Assignment:
From the line containing "# Thin backing" to the end of the listing, write out every line exactly; leave out everything else.

Given information:
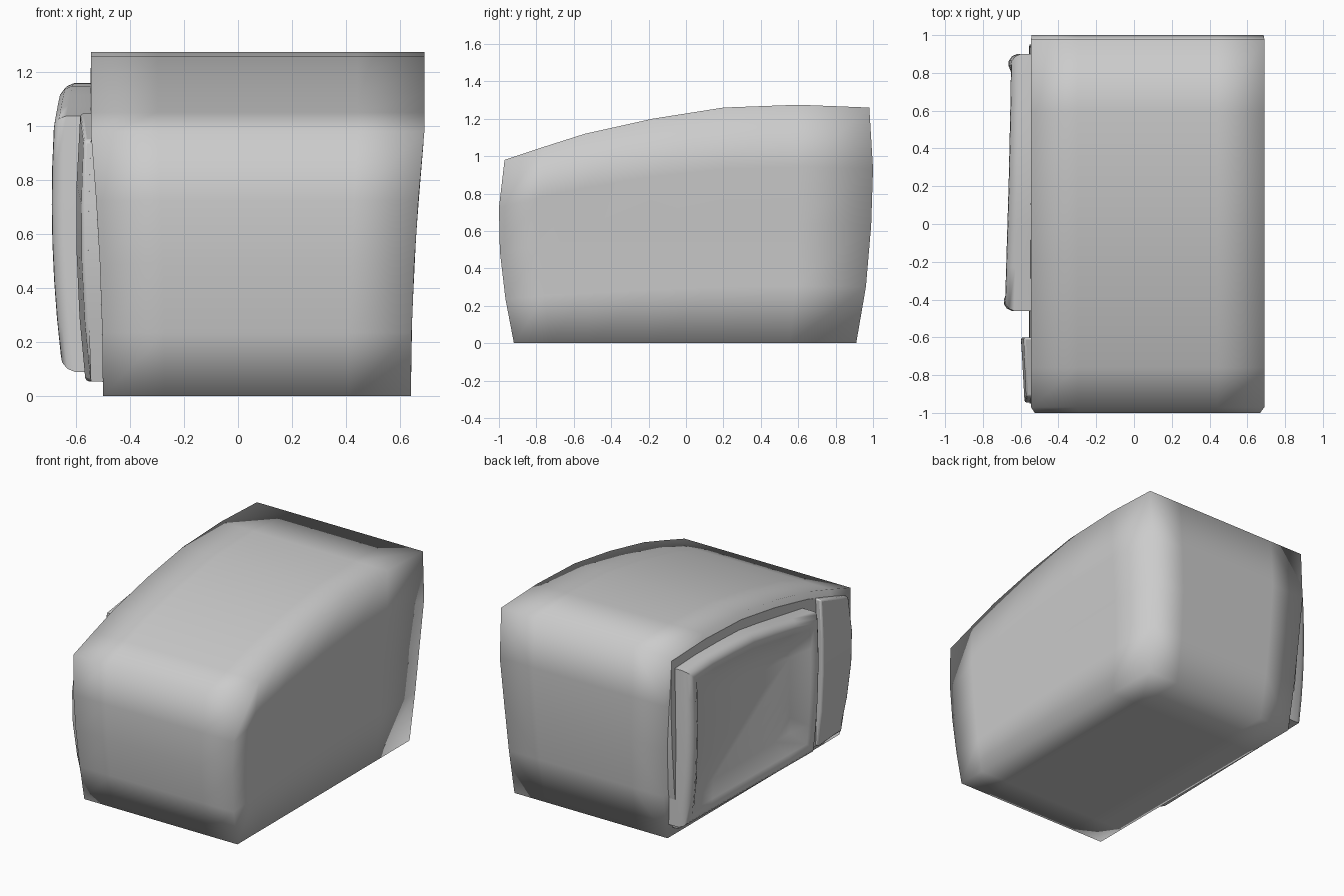
import bpy, bmesh, math

if "Cube" in bpy.data.objects:
    bpy.data.objects.remove(bpy.data.objects["Cube"])

ROOF = [(-.97, .98), (-.76, 1.05), (-.54, 1.12), (-.18, 1.20), (.2, 1.26), (.6, 1.275), (.98, 1.26)]
FRONT = [(0, -.92), (.24, -.965), (.5, -.995), (.74, -1), (1, -.97)]
BACK = [(0, .91), (.24, .962), (.5, .99), (.74, 1), (1, .98)]


def interp(table, t):
    """Piecewise linear lookup, clamped at the ends."""
    t = min(max(t, table[0][0]), table[-1][0])
    for (a, p), (b, q) in zip(table, table[1:]):
        if t <= b:
            return p + (q - p) * (t - a) / (b - a)


def roof(y):
    return interp(ROOF, y)


def lerp(a, b, t):
    return a + (b - a) * t


def finish(name, bm, angle):
    bmesh.ops.remove_doubles(bm, verts=bm.verts, dist=1e-4)
    bmesh.ops.recalc_face_normals(bm, faces=bm.faces)
    me = bpy.data.meshes.new(name)
    bm.to_mesh(me)
    bm.free()
    ob = bpy.data.objects.new(name, me)
    bpy.context.collection.objects.link(ob)
    bpy.ops.object.select_all(action='DESELECT')
    ob.select_set(True)
    bpy.context.view_layer.objects.active = ob
    bpy.ops.object.shade_smooth_by_angle(angle=math.radians(angle))
    return ob


def warped_box(name, W, U, V, f, angle):
    """Box with grid lines W (width), U (length), V (height), shaped by f(w, u, v)."""
    bm = bmesh.new()

    def sheet(A, B, g):
        rows = [[bm.verts.new(g(a, b)) for b in B] for a in A]
        for r, s in zip(rows, rows[1:]):
            for i in range(len(B) - 1):
                bm.faces.new((r[i], r[i + 1], s[i + 1], s[i]))

    for e in (0, 1):
        sheet(U, V, lambda u, v: f(e, u, v))
        sheet(W, V, lambda w, v: f(w, e, v))
        sheet(W, U, lambda w, u: f(w, u, e))
    return finish(name, bm, angle)


def flare(z):
    return (min(z, .97) / .97) ** 2


V = [v for v, _ in FRONT]
U = [(y + .97) / 1.95 for y, _ in ROOF]


# Main body: sides flare towards the top, roof arches up to the back
def body(w, u, v):
    z = v * roof(-.97 + 1.95 * u)
    y = lerp(interp(FRONT, v), interp(BACK, v), u)
    return (lerp(-.50 - .045 * flare(z), .64 + .05 * flare(z), w), y, z)


warped_box("body", [0, .2, .5, .8, 1], U, V, body, 180)


# Thin backing plate under the frame and control panel
def plate(w, u, v):
    y = lerp(interp(FRONT, v) + .05, interp(BACK, v) - .05, u)
    z = lerp(.055, roof(y) - .05, v)
    return (lerp(-.545 - .01 * math.sin(math.pi * v), -.49, w), y, z)


warped_box("backing_plate", [0, 1], U, V, plate, 40)


# Bulged control panel strip next to the frame
def panel(w, u, v):
    y = lerp(interp(FRONT, v) + .055, -.60, u)
    z = lerp(.055, roof(y) - .05, v)
    x = -.58 - .02 * u + .035 * ((z - .65) / .6) ** 2
    return (lerp(x, -.50, w), y, z)


ob = warped_box("control_panel", [0, 1], [0, .5, 1], V, panel, 40)
bev = ob.modifiers.new("soft_edge", 'BEVEL')
bev.width, bev.segments, bev.limit_method = .012, 2, 'ANGLE'
bev.angle_limit = math.radians(50)

# Raised frame with a recessed screen, lofted from inset loops
N = 6


def frame_loop(d):
    """Closed outline in y, z inset by d."""
    y0, y1, z0 = -.46 + d, .9 - d, .09 + d
    side = [i / N for i in range(N)]
    pts = [(lerp(y0, y1, t), z0) for t in side]
    pts += [(y1, lerp(z0, roof(y1) - .112 - d, t)) for t in side]
    pts += [(y, roof(y) - .112 - d) for y in (lerp(y1, y0, t) for t in side)]
    pts += [(y0, lerp(roof(y0) - .10 - d, z0, t)) for t in side]
    return pts


def crown(y, z):
    return -.69 + .04 * ((z - .72) / .62) ** 2 + .025 * (y + .42) / 1.3


bm = bmesh.new()
loops = []
# (inset, drop below the crowned surface, fixed x)
for d, drop, fixed in [(0, 0, -.50), (0, .045, None), (.012, .018, None), (.035, .002, None),
                       (.06, 0, None), (.095, .015, None), (.19, 0, -.585)]:
    loops.append([bm.verts.new((crown(y, z) + drop if fixed is None else fixed, y, z))
                  for y, z in frame_loop(d)])
for a, b in zip(loops, loops[1:]):
    for i in range(len(a)):
        j = (i + 1) % len(a)
        bm.faces.new((a[i], a[j], b[j], b[i]))
bm.faces.new(loops[-1])
bm.faces.new(loops[0][::-1])
finish("screen_frame", bm, 45)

Task solution:
# Thin backing plate under the frame and control panel
def plate(w, u, v):
    y = lerp(interp(FRONT, v) + .05, interp(BACK, v) - .05, u)
    z = lerp(.055, roof(y) - .05, v)
    return (lerp(-.545 - .01 * math.sin(math.pi * v), -.49, w), y, z)


warped_box("backing_plate", [0, 1], U, V, plate, 40)


# Bulged control panel strip next to the frame
def panel(w, u, v):
    y = lerp(interp(FRONT, v) + .055, -.60, u)
    z = lerp(.055, roof(y) - .05, v)
    x = -.58 - .02 * u + .035 * ((z - .65) / .6) ** 2
    return (lerp(x, -.50, w), y, z)


ob = warped_box("control_panel", [0, 1], [0, .5, 1], V, panel, 40)
bev = ob.modifiers.new("soft_edge", 'BEVEL')
bev.width, bev.segments, bev.limit_method = .012, 2, 'ANGLE'
bev.angle_limit = math.radians(50)

# Raised frame with a recessed screen, lofted from inset loops
N = 6


def frame_loop(d):
    """Closed outline in y, z inset by d."""
    y0, y1, z0 = -.46 + d, .9 - d, .09 + d
    side = [i / N for i in range(N)]
    pts = [(lerp(y0, y1, t), z0) for t in side]
    pts += [(y1, lerp(z0, roof(y1) - .112 - d, t)) for t in side]
    pts += [(y, roof(y) - .112 - d) for y in (lerp(y1, y0, t) for t in side)]
    pts += [(y0, lerp(roof(y0) - .10 - d, z0, t)) for t in side]
    return pts


def crown(y, z):
    return -.69 + .04 * ((z - .72) / .62) ** 2 + .025 * (y + .42) / 1.3


bm = bmesh.new()
loops = []
# (inset, drop below the crowned surface, fixed x)
for d, drop, fixed in [(0, 0, -.50), (0, .045, None), (.012, .018, None), (.035, .002, None),
                       (.06, 0, None), (.095, .015, None), (.19, 0, -.585)]:
    loops.append([bm.verts.new((crown(y, z) + drop if fixed is None else fixed, y, z))
                  for y, z in frame_loop(d)])
for a, b in zip(loops, loops[1:]):
    for i in range(len(a)):
        j = (i + 1) % len(a)
        bm.faces.new((a[i], a[j], b[j], b[i]))
bm.faces.new(loops[-1])
bm.faces.new(loops[0][::-1])
finish("screen_frame", bm, 45)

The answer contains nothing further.